Copy every line of the entries that includes the word "right".

[Stored data]
::::::::

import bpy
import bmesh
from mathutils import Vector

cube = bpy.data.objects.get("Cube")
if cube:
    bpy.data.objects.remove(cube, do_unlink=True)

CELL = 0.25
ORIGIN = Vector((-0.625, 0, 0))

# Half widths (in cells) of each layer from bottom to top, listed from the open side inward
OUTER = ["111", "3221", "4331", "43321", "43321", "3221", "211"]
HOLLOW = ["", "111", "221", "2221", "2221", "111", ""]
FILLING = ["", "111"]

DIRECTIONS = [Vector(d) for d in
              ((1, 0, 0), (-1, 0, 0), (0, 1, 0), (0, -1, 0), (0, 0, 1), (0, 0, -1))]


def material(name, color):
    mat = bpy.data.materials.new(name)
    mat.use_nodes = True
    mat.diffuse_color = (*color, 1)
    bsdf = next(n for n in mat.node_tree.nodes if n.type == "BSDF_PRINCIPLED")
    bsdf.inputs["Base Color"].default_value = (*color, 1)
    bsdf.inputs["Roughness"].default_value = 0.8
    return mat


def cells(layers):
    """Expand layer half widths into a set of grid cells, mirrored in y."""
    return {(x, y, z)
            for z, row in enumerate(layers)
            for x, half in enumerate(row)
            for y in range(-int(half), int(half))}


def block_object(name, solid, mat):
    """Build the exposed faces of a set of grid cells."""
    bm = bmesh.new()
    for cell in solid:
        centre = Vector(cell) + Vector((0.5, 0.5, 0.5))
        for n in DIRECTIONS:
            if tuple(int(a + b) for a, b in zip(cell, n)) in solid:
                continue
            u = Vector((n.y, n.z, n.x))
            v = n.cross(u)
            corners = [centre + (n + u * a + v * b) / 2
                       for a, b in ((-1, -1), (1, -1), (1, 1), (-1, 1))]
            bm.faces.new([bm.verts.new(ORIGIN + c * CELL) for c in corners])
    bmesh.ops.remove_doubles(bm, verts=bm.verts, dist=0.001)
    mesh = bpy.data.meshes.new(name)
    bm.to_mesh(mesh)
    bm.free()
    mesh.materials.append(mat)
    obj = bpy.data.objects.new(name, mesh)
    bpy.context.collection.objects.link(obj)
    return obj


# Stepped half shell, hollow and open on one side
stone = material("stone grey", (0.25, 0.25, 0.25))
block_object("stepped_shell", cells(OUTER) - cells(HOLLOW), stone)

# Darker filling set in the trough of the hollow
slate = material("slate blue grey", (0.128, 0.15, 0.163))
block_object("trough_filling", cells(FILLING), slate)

::::::::

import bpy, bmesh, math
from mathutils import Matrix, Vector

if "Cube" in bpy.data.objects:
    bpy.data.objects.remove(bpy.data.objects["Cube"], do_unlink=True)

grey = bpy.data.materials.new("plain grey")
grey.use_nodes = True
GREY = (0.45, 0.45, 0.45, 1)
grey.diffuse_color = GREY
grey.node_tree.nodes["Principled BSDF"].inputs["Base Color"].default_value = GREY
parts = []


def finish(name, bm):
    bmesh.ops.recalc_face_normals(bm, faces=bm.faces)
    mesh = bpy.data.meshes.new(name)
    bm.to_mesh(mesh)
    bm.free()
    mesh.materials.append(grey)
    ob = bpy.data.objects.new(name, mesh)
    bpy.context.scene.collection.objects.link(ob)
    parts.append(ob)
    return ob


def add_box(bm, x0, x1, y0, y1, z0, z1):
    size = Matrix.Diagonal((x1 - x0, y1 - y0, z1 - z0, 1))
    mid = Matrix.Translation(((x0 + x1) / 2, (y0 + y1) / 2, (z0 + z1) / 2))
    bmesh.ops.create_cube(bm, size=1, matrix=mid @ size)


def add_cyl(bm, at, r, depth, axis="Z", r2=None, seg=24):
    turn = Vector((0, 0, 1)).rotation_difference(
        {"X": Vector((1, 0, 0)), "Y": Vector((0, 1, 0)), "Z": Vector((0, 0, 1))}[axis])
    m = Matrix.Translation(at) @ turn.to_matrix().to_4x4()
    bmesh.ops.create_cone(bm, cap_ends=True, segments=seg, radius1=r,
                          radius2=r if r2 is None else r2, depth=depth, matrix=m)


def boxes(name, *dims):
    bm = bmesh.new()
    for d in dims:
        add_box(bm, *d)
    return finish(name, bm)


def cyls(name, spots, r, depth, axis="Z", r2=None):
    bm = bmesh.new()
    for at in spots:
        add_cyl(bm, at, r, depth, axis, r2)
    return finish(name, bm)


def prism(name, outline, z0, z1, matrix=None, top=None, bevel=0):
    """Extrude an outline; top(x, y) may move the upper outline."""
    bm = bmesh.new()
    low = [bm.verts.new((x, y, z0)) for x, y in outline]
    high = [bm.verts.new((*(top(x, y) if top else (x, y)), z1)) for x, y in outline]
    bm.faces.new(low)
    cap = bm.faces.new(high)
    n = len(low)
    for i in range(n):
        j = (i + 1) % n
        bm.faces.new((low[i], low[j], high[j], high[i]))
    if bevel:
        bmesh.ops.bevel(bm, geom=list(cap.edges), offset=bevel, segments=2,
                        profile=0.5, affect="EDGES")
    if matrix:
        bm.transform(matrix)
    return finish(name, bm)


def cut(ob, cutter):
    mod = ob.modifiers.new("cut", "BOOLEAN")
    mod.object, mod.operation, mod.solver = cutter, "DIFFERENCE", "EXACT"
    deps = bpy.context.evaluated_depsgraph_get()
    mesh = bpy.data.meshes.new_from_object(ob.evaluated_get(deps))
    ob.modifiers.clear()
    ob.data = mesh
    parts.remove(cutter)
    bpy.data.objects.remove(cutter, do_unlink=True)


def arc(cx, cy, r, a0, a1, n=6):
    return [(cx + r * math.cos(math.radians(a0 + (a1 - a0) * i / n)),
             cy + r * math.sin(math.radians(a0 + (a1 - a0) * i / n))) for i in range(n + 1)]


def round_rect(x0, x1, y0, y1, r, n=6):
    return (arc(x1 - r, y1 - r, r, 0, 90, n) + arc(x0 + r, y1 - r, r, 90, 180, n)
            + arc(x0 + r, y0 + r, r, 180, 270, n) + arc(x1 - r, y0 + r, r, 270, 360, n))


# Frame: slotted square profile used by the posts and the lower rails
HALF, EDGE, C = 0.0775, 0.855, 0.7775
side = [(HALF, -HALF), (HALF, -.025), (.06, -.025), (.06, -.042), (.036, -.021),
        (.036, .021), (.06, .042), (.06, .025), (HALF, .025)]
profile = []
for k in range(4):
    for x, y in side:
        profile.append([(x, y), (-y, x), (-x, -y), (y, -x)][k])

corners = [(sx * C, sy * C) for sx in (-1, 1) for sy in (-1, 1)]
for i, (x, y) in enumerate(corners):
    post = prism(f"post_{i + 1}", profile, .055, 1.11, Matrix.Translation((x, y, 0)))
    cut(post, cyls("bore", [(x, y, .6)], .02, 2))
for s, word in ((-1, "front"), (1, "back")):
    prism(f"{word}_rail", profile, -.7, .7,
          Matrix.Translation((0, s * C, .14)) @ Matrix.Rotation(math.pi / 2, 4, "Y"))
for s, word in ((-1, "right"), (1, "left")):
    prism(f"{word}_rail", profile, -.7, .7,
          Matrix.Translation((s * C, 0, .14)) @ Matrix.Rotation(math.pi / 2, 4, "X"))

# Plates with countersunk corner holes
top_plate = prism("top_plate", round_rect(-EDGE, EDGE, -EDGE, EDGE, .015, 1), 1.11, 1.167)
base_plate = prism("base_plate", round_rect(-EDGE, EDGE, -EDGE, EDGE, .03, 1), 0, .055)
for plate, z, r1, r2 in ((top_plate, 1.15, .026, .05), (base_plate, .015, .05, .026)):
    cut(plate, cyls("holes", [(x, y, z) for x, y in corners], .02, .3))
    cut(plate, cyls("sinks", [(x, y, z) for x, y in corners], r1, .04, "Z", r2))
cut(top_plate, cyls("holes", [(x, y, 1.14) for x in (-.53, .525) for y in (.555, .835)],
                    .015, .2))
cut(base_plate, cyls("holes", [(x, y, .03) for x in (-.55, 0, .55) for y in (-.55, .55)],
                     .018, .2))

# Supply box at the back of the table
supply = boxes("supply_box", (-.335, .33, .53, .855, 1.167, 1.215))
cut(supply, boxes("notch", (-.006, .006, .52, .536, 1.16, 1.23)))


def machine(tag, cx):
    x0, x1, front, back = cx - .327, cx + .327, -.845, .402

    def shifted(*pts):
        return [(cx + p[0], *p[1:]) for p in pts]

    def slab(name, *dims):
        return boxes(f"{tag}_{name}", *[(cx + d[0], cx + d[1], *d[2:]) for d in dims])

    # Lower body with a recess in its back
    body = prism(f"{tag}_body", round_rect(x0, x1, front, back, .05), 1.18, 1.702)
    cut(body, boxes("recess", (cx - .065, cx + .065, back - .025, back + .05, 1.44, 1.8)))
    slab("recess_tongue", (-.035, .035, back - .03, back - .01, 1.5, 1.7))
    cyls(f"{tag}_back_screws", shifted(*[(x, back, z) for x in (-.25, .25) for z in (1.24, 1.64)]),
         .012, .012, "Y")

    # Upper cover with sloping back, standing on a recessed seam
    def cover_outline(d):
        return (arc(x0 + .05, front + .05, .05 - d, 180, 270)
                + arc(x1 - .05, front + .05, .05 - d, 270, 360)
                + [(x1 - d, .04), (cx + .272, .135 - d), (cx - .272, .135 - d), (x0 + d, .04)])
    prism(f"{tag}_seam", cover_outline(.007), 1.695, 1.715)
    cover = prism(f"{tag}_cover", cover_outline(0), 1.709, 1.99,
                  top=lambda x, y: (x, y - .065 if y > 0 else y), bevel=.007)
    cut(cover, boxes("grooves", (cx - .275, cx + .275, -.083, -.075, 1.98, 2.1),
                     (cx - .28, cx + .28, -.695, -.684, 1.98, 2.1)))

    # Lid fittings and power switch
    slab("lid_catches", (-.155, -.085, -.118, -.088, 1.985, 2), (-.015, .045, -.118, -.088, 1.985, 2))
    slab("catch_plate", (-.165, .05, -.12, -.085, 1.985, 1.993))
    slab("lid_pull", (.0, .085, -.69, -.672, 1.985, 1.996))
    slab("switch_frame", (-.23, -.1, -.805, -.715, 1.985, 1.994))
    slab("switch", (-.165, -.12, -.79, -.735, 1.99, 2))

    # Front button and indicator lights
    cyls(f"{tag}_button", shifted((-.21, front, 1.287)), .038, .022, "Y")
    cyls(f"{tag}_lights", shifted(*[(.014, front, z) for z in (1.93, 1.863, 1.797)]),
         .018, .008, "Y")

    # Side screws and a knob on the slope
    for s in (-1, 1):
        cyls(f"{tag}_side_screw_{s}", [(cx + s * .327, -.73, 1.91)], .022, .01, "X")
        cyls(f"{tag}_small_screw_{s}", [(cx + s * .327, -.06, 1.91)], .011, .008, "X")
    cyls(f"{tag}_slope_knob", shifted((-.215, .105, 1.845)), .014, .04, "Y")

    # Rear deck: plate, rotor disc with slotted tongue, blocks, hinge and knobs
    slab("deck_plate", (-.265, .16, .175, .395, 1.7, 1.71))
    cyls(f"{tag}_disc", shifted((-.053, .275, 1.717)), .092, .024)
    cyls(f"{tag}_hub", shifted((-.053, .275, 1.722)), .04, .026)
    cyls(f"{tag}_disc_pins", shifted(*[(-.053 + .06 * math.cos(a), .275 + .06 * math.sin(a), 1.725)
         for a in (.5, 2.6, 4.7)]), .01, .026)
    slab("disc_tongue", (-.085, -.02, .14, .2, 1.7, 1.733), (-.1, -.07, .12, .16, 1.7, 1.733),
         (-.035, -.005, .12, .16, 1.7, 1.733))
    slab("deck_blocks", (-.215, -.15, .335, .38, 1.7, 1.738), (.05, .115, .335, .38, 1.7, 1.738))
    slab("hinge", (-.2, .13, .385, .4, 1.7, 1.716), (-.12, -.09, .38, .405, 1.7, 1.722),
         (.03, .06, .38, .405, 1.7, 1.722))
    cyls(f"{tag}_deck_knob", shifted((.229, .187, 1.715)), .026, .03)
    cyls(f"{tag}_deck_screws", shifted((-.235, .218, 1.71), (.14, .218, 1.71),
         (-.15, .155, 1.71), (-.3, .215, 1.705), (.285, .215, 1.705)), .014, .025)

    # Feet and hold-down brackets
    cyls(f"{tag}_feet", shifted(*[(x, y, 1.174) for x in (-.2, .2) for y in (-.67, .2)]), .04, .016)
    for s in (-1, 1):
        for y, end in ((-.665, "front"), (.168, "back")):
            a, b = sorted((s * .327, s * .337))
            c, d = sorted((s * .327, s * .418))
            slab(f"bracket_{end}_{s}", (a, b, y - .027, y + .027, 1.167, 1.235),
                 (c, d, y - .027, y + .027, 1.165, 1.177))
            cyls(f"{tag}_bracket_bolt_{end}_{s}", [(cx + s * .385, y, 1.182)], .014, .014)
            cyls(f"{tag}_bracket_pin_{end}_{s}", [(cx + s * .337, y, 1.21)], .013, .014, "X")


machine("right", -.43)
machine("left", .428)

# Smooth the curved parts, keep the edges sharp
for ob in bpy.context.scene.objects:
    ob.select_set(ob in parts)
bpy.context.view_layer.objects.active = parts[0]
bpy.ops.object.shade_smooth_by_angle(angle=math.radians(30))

::::::::

▶ **Answer space**:
for s, word in ((-1, "right"), (1, "left")):
machine("right", -.43)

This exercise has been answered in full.